According to the Credit Suisse global wealth report (pdf), a person needs just $3,650 – including the value of equity in their home – to be among the wealthiest half of world citizens. However, more than $77,000 is required to be a member of the top 10% of global wealth holders, and $798,000 to belong to the top 1%.
“Taken together, the bottom half of the global population own less than 1% of total wealth. In sharp contrast, the richest decile hold 87% of the world’s wealth, and the top percentile alone account for 48.2% of global assets,” said the annual report, now in its fifth year…
“These figures give more evidence that inequality is extreme and growing, and that economic recovery following the financial crisis has been skewed in favour of the wealthiest. In poor countries, rising inequality means the difference between children getting the chance to go to school and sick people getting life saving medicines,” said Oxfam’s head of inequality Emma Seery.
The governor of the Bank of England has reiterated his warning that fossil fuel companies cannot burn all of their reserves if the world is to avoid catastrophic climate change, and called for investors to consider the long-term impacts of their decisions.
According to reports, Carney told a World Bank seminar on integrated reporting on Friday that the “vast majority of reserves are unburnable” if global temperature rises are to be limited to below 2C.
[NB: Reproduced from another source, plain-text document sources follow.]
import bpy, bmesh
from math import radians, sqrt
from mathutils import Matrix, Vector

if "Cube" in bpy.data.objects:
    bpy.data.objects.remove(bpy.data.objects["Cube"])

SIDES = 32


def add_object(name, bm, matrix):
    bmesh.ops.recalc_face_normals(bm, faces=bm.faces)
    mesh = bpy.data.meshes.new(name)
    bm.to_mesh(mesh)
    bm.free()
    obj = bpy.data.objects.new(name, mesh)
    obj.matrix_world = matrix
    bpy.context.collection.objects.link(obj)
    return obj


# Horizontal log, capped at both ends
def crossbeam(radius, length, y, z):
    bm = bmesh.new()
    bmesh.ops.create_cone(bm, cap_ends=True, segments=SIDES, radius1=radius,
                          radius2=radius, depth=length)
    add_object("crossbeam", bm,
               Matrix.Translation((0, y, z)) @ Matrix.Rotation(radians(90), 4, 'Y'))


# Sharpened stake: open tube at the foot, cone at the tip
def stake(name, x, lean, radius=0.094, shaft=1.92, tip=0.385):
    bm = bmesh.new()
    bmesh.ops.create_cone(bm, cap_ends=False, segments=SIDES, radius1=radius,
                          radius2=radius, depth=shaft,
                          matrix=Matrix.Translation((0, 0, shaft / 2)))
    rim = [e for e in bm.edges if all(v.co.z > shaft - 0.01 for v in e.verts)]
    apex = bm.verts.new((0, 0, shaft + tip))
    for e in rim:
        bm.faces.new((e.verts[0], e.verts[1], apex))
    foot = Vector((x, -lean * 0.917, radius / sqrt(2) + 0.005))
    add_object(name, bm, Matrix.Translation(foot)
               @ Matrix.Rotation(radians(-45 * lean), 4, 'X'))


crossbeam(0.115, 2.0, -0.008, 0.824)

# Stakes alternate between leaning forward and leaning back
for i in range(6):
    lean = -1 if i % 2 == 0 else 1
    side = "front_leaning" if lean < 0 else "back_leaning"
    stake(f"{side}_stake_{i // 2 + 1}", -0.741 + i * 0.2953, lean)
Carney is the latest high profile figure to lend his weight to the “carbon bubble” theory, which warns that fossil fuel assets, such as coal, oil and gas, could be significantly devalued if a global deal to tackle climate change is reached.